■ TASK TO COMPLETE
Below is a listing. Write out exactly its lines between the one holding "bmesh.ops.spin(bm, geom=vs +" and the one holding "(1.7, 0.26), (1.7, 0.45), (0, 0.45)], HUB)", inclusive.
___
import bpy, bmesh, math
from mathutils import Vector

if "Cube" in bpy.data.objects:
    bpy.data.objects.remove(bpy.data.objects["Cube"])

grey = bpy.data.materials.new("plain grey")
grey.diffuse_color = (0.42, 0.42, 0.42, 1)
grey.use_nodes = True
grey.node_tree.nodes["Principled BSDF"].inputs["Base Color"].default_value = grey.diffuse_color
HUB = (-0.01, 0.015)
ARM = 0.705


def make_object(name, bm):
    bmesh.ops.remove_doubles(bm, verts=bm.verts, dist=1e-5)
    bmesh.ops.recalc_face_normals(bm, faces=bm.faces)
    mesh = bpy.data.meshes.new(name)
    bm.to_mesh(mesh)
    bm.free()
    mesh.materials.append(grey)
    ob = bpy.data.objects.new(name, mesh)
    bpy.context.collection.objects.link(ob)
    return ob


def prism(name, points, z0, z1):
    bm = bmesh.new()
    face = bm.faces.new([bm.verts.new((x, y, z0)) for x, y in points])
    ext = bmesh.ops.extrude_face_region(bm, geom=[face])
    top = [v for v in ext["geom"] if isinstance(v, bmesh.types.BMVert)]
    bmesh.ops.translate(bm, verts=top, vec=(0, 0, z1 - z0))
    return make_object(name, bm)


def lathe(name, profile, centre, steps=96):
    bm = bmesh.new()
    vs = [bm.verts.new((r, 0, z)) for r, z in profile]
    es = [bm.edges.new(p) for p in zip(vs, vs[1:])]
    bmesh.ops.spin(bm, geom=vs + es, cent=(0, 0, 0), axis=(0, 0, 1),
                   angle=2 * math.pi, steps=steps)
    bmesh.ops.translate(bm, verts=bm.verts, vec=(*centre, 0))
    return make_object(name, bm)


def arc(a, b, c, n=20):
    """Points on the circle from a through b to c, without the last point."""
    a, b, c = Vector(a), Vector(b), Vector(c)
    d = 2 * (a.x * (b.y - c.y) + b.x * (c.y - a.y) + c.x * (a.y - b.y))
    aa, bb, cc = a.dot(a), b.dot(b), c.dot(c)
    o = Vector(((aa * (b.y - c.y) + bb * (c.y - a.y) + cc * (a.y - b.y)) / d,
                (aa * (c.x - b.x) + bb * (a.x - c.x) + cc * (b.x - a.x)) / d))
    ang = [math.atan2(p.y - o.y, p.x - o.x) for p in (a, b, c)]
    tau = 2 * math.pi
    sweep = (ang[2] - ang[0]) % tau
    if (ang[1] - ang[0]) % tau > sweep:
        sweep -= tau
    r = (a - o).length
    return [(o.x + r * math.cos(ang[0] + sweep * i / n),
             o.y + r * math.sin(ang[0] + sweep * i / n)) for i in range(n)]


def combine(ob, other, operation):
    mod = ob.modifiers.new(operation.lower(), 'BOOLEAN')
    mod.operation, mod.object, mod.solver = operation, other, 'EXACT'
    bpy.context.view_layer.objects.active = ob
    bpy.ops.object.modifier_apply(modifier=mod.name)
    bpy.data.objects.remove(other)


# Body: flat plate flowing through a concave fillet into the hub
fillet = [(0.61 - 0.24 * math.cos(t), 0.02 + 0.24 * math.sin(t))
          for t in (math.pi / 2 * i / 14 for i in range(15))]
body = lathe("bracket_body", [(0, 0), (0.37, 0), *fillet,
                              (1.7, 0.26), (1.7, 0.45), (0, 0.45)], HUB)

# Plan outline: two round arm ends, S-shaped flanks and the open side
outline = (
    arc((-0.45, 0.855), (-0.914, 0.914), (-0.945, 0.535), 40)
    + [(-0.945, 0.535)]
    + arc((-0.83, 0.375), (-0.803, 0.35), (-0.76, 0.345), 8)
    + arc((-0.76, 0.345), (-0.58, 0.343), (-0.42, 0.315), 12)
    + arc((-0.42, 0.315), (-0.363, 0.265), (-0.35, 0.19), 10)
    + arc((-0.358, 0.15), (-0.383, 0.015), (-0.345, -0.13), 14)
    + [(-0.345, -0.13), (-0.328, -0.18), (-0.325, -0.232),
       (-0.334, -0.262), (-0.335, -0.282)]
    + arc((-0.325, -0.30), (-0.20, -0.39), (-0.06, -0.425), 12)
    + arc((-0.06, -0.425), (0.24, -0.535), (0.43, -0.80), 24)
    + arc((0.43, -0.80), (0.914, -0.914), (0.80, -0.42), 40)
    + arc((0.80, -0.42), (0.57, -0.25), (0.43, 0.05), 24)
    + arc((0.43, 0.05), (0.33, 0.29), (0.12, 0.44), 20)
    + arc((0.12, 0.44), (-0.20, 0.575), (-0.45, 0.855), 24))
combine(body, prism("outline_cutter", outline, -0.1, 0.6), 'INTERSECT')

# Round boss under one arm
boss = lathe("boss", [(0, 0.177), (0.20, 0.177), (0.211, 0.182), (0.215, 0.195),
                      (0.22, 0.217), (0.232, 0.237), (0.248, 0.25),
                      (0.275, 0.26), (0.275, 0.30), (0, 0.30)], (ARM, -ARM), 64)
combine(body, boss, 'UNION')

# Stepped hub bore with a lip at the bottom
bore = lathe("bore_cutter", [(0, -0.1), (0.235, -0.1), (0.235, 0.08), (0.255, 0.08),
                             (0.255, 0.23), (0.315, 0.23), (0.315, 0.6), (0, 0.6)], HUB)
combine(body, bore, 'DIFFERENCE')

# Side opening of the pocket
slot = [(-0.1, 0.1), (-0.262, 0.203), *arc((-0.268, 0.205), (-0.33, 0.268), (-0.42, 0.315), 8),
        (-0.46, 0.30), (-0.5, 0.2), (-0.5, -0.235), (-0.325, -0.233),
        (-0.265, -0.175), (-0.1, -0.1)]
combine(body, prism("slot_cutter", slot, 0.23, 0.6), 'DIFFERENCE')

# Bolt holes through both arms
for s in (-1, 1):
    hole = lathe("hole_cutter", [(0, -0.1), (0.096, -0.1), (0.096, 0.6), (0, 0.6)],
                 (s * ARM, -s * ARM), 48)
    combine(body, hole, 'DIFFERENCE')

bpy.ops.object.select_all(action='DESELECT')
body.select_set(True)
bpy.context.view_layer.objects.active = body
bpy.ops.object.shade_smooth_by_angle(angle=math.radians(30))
___
■ WRITTEN ANSWER
    bmesh.ops.spin(bm, geom=vs + es, cent=(0, 0, 0), axis=(0, 0, 1),
                   angle=2 * math.pi, steps=steps)
    bmesh.ops.translate(bm, verts=bm.verts, vec=(*centre, 0))
    return make_object(name, bm)


def arc(a, b, c, n=20):
    """Points on the circle from a through b to c, without the last point."""
    a, b, c = Vector(a), Vector(b), Vector(c)
    d = 2 * (a.x * (b.y - c.y) + b.x * (c.y - a.y) + c.x * (a.y - b.y))
    aa, bb, cc = a.dot(a), b.dot(b), c.dot(c)
    o = Vector(((aa * (b.y - c.y) + bb * (c.y - a.y) + cc * (a.y - b.y)) / d,
                (aa * (c.x - b.x) + bb * (a.x - c.x) + cc * (b.x - a.x)) / d))
    ang = [math.atan2(p.y - o.y, p.x - o.x) for p in (a, b, c)]
    tau = 2 * math.pi
    sweep = (ang[2] - ang[0]) % tau
    if (ang[1] - ang[0]) % tau > sweep:
        sweep -= tau
    r = (a - o).length
    return [(o.x + r * math.cos(ang[0] + sweep * i / n),
             o.y + r * math.sin(ang[0] + sweep * i / n)) for i in range(n)]


def combine(ob, other, operation):
    mod = ob.modifiers.new(operation.lower(), 'BOOLEAN')
    mod.operation, mod.object, mod.solver = operation, other, 'EXACT'
    bpy.context.view_layer.objects.active = ob
    bpy.ops.object.modifier_apply(modifier=mod.name)
    bpy.data.objects.remove(other)


# Body: flat plate flowing through a concave fillet into the hub
fillet = [(0.61 - 0.24 * math.cos(t), 0.02 + 0.24 * math.sin(t))
          for t in (math.pi / 2 * i / 14 for i in range(15))]
body = lathe("bracket_body", [(0, 0), (0.37, 0), *fillet,
                              (1.7, 0.26), (1.7, 0.45), (0, 0.45)], HUB)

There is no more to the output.